[Collected data entries]
»»

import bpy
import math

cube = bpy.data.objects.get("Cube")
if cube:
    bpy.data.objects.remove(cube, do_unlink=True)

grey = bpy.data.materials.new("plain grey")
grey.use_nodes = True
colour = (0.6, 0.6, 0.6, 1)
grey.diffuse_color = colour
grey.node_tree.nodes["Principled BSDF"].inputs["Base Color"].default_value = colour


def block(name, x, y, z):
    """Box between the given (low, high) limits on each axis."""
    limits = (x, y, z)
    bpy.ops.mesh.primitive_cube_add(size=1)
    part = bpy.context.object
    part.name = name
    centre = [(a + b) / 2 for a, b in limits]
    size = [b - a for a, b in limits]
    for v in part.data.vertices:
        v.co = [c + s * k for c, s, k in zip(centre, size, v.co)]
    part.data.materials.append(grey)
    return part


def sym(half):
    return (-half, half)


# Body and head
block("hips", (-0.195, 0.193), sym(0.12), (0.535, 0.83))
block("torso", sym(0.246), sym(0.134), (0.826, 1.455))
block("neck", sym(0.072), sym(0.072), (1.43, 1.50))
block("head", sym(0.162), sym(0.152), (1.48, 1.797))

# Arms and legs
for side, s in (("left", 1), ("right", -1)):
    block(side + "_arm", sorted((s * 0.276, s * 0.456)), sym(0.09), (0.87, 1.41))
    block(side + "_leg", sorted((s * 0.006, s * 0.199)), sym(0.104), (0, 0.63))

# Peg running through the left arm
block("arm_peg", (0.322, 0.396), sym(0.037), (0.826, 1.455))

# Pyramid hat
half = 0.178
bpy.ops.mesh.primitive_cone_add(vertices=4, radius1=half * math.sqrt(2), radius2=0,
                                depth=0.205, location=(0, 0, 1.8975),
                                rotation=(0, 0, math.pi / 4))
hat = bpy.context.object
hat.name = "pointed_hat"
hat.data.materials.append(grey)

««

[Task]:
From the data above, return every line from the line that has "centre = [(a + b) / 2 for a, b in limits]" up to and including the line that has "sym(0.072), (1.43, 1.50))", exactly.

[Response below]:
    centre = [(a + b) / 2 for a, b in limits]
    size = [b - a for a, b in limits]
    for v in part.data.vertices:
        v.co = [c + s * k for c, s, k in zip(centre, size, v.co)]
    part.data.materials.append(grey)
    return part


def sym(half):
    return (-half, half)


# Body and head
block("hips", (-0.195, 0.193), sym(0.12), (0.535, 0.83))
block("torso", sym(0.246), sym(0.134), (0.826, 1.455))
block("neck", sym(0.072), sym(0.072), (1.43, 1.50))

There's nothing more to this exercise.